Henry Hudson Bridge Walkway Set to Re-Open After Three Years
Pedestrians and cyclists should again have access to the Henry Hudson Bridge walkway this summer, almost three years after it was closed for construction.
"The Inwood Hill Runners are planning a celebratory crossing to Riverdale on the first Saturday of its re-opening," says Tamara Ewoldt, a running group organizer and Inwood resident who first alerted Streetsblog to the bridge closure two-and-a-half years ago. "The availability of this route will improve our safety because it will allow us to avoid running through traffic elsewhere. We have waited a long time for this and look forward to a modernized pathway."
Tangentially, when researching potential links for this post we found a 2003 New York Times article that recalls how the tolled Henry Hudson Bridge, constructed in the 1930s, came to divide Manhattan's last remaining natural woodland in the first place. In light of Pedro Espada's proposal to toll East River bridges but put no price on "free" Harlem River crossings, it's a story that still resonates:
Robert Caro's biography ''The Power Broker,'' published in 1975, outlines the characteristic [Robert] Moses ingenuity at getting things done. Moses was allowed to use free federal labor on ''park access roads,'' which is how he designated his highway through Inwood Hill Park. The park site also provided land at no cost.

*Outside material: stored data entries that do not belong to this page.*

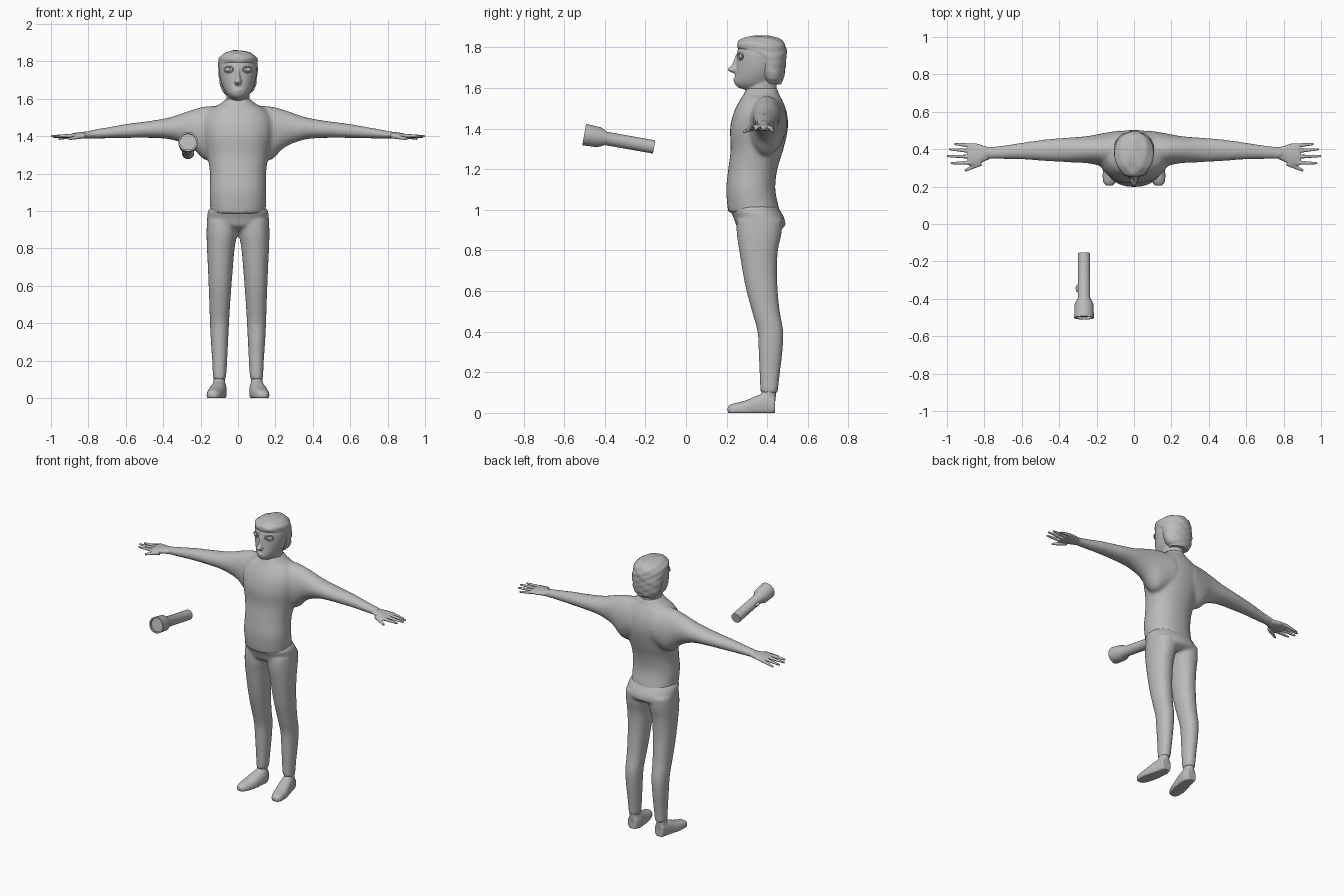
import bpy, bmesh, math
from mathutils import Matrix, Vector

cube = bpy.data.objects.get("Cube")
if cube:
    bpy.data.objects.remove(cube, do_unlink=True)

grey = bpy.data.materials.new("plain_grey")
grey.use_nodes = True
grey.diffuse_color = (0.5, 0.5, 0.5, 1)
grey.node_tree.nodes["Principled BSDF"].inputs["Base Color"].default_value = grey.diffuse_color


def finish(name, bm, voxel=0, smooth=6):
    """Turn a bmesh into an object; a voxel size fuses its overlapping pieces."""
    bmesh.ops.recalc_face_normals(bm, faces=bm.faces)
    mesh = bpy.data.meshes.new(name)
    bm.to_mesh(mesh)
    bm.free()
    mesh.materials.append(grey)
    obj = bpy.data.objects.new(name, mesh)
    bpy.context.collection.objects.link(obj)
    bpy.ops.object.select_all(action='DESELECT')
    obj.select_set(True)
    bpy.context.view_layer.objects.active = obj
    if voxel:
        mesh.shade_smooth()
        fuse = obj.modifiers.new("fuse", 'REMESH')
        fuse.mode = 'VOXEL'
        fuse.voxel_size = voxel
        fuse.use_smooth_shade = True
        relax = obj.modifiers.new("relax", 'SMOOTH')
        relax.iterations = smooth
    else:
        bpy.ops.object.shade_smooth_by_angle(angle=math.radians(40))
    return obj


def blend(p, q, r, s, t):
    """Catmull-Rom interpolation of one value."""
    return q + 0.5 * t * (r - p + t * (2*p - 5*q + 4*r - s + t * (3*(q - r) + s - p)))


def loft(bm, rows, axis='z', side=1, power=2, steps=4, seg=32):
    """Skin oval sections: rows hold (position, a_min, a_max, b_min, b_max);
    a four-value row is symmetric in a. Returns the new vertices."""
    rows = [r if len(r) == 5 else (r[0], -r[1], r[1], r[2], r[3]) for r in rows]
    last = len(rows) - 1
    fine = []
    for i in range(last):
        four = [rows[max(i - 1, 0)], rows[i], rows[i + 1], rows[min(i + 2, last)]]
        fine += [[blend(*v, k / steps) for v in zip(*four)] for k in range(steps)]
    fine.append(rows[-1])
    rings = []
    for t, a0, a1, b0, b1 in fine:
        ring = []
        for k in range(seg):
            c, s = math.cos(math.tau * k / seg), math.sin(math.tau * k / seg)
            a = (a0 + a1) / 2 + (a1 - a0) / 2 * math.copysign(abs(c) ** (2 / power), c)
            b = (b0 + b1) / 2 + (b1 - b0) / 2 * math.copysign(abs(s) ** (2 / power), s)
            x, y, z = {'x': (t, a, b), 'y': (a, t, b), 'z': (a, b, t)}[axis]
            ring.append(bm.verts.new((side * x, y, max(z, 0))))
        rings.append(ring)
    for low, high in zip(rings, rings[1:]):
        for k in range(seg):
            n = (k + 1) % seg
            bm.faces.new((low[k], low[n], high[n], high[k]))
    bm.faces.new(rings[0])
    bm.faces.new(rings[-1])
    return [v for ring in rings for v in ring]


def rod(bm, start, end, r1, r2):
    """Tapered rod between two points."""
    start, end = Vector(start), Vector(end)
    d = end - start
    place = Matrix.Translation((start + end) / 2) @ d.to_track_quat('Z', 'Y').to_matrix().to_4x4()
    bmesh.ops.create_cone(bm, cap_ends=True, segments=12, radius1=r1, radius2=r2,
                          depth=d.length, matrix=place)


def ball(bm, centre, size):
    """Stretched sphere."""
    bmesh.ops.create_uvsphere(bm, u_segments=20, v_segments=12, radius=1,
                              matrix=Matrix.Translation(centre) @ Matrix.Diagonal((*size, 1)))


SIDES = ((1, "left"), (-1, "right"))

# Shirt: torso fused with both sleeves
bm = bmesh.new()
loft(bm, [(.985, .142, .212, .455), (1.0, .148, .206, .46), (1.1, .152, .198, .44),
          (1.2, .15, .208, .45), (1.3, .165, .22, .48), (1.4, .185, .217, .502),
          (1.48, .185, .235, .497), (1.54, .15, .265, .475), (1.57, .1, .285, .458),
          (1.6, .064, .295, .45)], power=2.2)
for s, _ in SIDES:
    loft(bm, [(.08, .3, .5, 1.3, 1.56), (.17, .31, .485, 1.27, 1.56), (.25, .325, .47, 1.34, 1.54),
              (.35, .33, .462, 1.38, 1.505), (.45, .335, .455, 1.39, 1.485),
              (.6, .345, .435, 1.39, 1.465), (.7, .347, .42, 1.388, 1.447),
              (.8, .348, .41, 1.387, 1.43)], axis='x', side=s)
finish("shirt", bm, .01, 8)

# Trousers: pelvis fused with both legs
bm = bmesh.new()
loft(bm, [(.895, .08, .29, .45), (.92, .15, .25, .488), (.96, .165, .235, .484),
          (1.0, .16, .218, .462), (1.02, .145, .23, .45)], power=2.2)
for s, _ in SIDES:
    loft(bm, [(.1, .064, .134, .366, .452), (.2, .058, .138, .362, .463),
              (.3, .053, .145, .358, .475), (.4, .048, .15, .352, .479),
              (.5, .042, .153, .325, .462), (.6, .035, .157, .298, .452),
              (.7, .027, .161, .278, .448), (.8, .018, .166, .262, .453),
              (.88, .004, .168, .25, .47), (.95, 0, .166, .25, .475)], side=s, power=2.2)
finish("trousers", bm, .01, 5)

# Feet with ankles
for s, word in SIDES:
    bm = bmesh.new()
    loft(bm, [(.205, .115, .15, .0, .03), (.23, .094, .166, -.02, .045), (.29, .074, .166, -.03, .06),
              (.35, .064, .152, -.03, .085), (.4, .06, .14, -.03, .1), (.438, .07, .134, -.01, .09)],
         axis='y', side=s, power=2.4)
    loft(bm, [(.04, .07, .134, .37, .438), (.09, .07, .132, .372, .444), (.14, .07, .13, .375, .445)],
         side=s)
    finish(word + "_foot", bm, .006, 4)

# Hands: palm, four fingers and a thumb
for s, word in SIDES:
    bm = bmesh.new()
    loft(bm, [(.76, .352, .407, 1.39, 1.428), (.8, .335, .417, 1.388, 1.426),
              (.84, .312, .43, 1.388, 1.422), (.88, .312, .432, 1.39, 1.416),
              (.89, .32, .428, 1.394, 1.412)], axis='x', side=s)
    for root, tip, reach, drop in ((.42, .427, .96, 1.385), (.39, .4, .99, 1.395),
                                   (.36, .363, 1.0, 1.4), (.328, .325, .98, 1.4)):
        rod(bm, (s * .87, root, 1.403), (s * reach, tip, drop), .012, .006)
    rod(bm, (s * .82, .325, 1.403), (s * .905, .285, 1.385), .015, .007)
    finish(word + "_hand", bm, .004, 2)

# Head: skull, jaw, neck, nose and lips fused together
bm = bmesh.new()
loft(bm, [(1.592, .03, .29, .38), (1.605, .045, .255, .43), (1.63, .065, .238, .45),
          (1.68, .088, .245, .47), (1.74, .101, .25, .485), (1.79, .1, .255, .485),
          (1.83, .08, .28, .46), (1.845, .05, .3, .43)])
loft(bm, [(1.56, .066, .295, .45), (1.6, .062, .3, .447), (1.66, .064, .3, .45)])
loft(bm, [(1.67, .01, .24, .27), (1.69, .02, .204, .28), (1.715, .013, .226, .28),
          (1.765, .009, .246, .28)])
ball(bm, (0, .243, 1.644), (.02, .01, .007))
ball(bm, (0, .245, 1.632), (.016, .01, .006))
finish("head", bm, .005, 3)

# Eyes with lids
for s, word in SIDES:
    bm = bmesh.new()
    ball(bm, (s * .05, .272, 1.756), (.02, .012, .013))
    finish(word + "_eye", bm)
    bm = bmesh.new()
    for k in range(16):
        points = [(s * (.05 + .023 * math.cos(a)), .267 + .012 * math.cos(a), 1.756 + .016 * math.sin(a))
                  for a in (math.tau * k / 16, math.tau * (k + 1) / 16)]
        rod(bm, *points, .004, .004)
    finish(word + "_eyelid", bm)

# Hair with a wavy surface
bm = bmesh.new()
hair = loft(bm, [(1.62, .06, .39, .468), (1.65, .088, .37, .481), (1.7, .1, .35, .49),
                 (1.75, .105, .325, .494), (1.785, .106, .265, .496), (1.82, .1, .252, .485),
                 (1.845, .072, .28, .455), (1.858, .03, .33, .4)], seg=48)
middle = Vector((0, .37, 1.74))
for v in hair:
    wave = math.sin(70 * v.co.x + 25 * v.co.z) * math.sin(130 * v.co.z + 30 * v.co.y)
    v.co = middle + (v.co - middle) * (1 + .022 * wave)
finish("hair", bm)

# Torch: turned body with a recessed lens, and a side switch
place = Matrix.Translation((-.267, -.157, 1.31)) @ Matrix.Rotation(math.radians(80), 4, 'X')
bm = bmesh.new()
outline = [bm.verts.new((r, 0, d)) for r, d in
           ((0, 0), (.033, 0), (.033, .24), (.05, .275), (.053, .35), (.044, .35), (.044, .337), (0, .337))]
edges = [bm.edges.new(pair) for pair in zip(outline, outline[1:])]
bmesh.ops.spin(bm, geom=outline + edges, cent=(0, 0, 0), axis=(0, 0, 1),
               angle=math.tau, steps=32)
bmesh.ops.remove_doubles(bm, verts=bm.verts, dist=.0005)
bm.transform(place)
finish("torch_body", bm)
bm = bmesh.new()
ball(bm, (-.033, 0, .19), (.012, .01, .022))
bm.transform(place)
finish("torch_switch", bm)
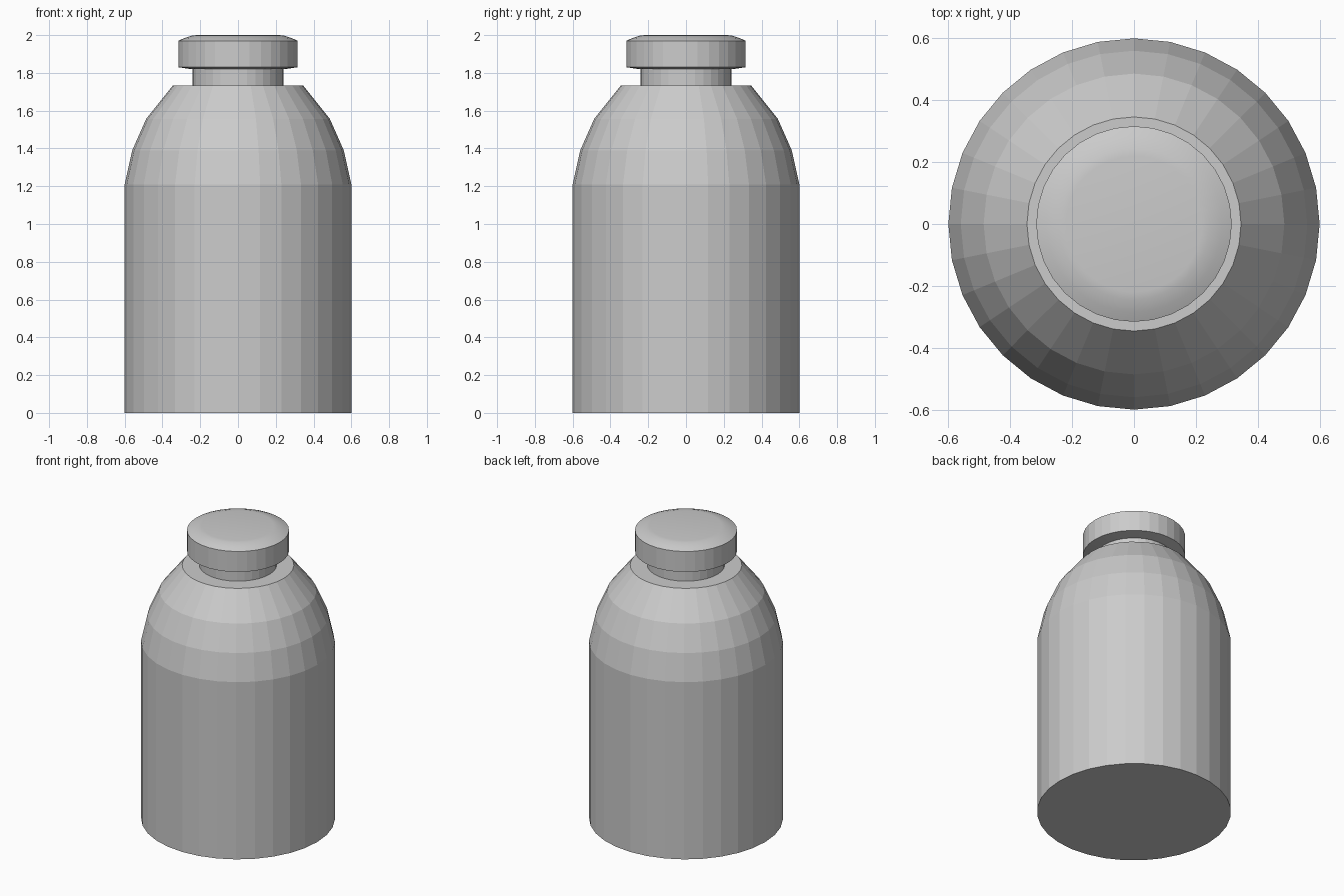
import bpy
import bmesh
from math import cos, sin, tau

if "Cube" in bpy.data.objects:
    bpy.data.objects.remove(bpy.data.objects["Cube"])

SIDES = 32


def lathe(name, profile, smooth_from=None):
    """Revolve (radius, z) points around z, closing both ends with flat caps.
    Bands that start at or above smooth_from are shaded smooth."""
    bm = bmesh.new()
    rings = [[bm.verts.new((r * cos(tau * i / SIDES), r * sin(tau * i / SIDES), z))
              for i in range(SIDES)] for r, z in profile]
    for lower, upper in zip(rings, rings[1:]):
        for i in range(SIDES):
            j = (i + 1) % SIDES
            bm.faces.new((lower[i], lower[j], upper[j], upper[i]))
    bm.faces.new(rings[0][::-1])
    bm.faces.new(rings[-1])
    if smooth_from is not None:
        # keep the rim edge crisp while the domed top blends
        for f in bm.faces:
            f.smooth = min(v.co.z for v in f.verts) >= smooth_from - 1e-4
    mesh = bpy.data.meshes.new(name)
    bm.to_mesh(mesh)
    bm.free()
    obj = bpy.data.objects.new(name, mesh)
    bpy.context.collection.objects.link(obj)
    return obj


# Body with stepped rounded shoulder, narrowing to the neck in one shell
lathe("bottle_body", [(0.60, 0), (0.60, 1.21), (0.56, 1.39), (0.486, 1.557),
                      (0.346, 1.732), (0.24, 1.732), (0.24, 1.825)])

# Cap with a shallow underside lip and a softly rounded top
lathe("bottle_cap", [(0.25, 1.82), (0.316, 1.83), (0.316, 1.97),
                     (0.285, 1.984), (0.245, 1.997), (0.22, 2.0)], smooth_from=1.97)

Furthermore, the bankers who issued bonds looked skeptically on the prospect of a toll bridge built close to an existing free bridge, the Broadway Bridge. Thus, he was bound to the Inwood Hill Park route, even though it would destroy the ancient silence of the place, as well as despoil the sleepy neighborhood of Spuyten Duyvil.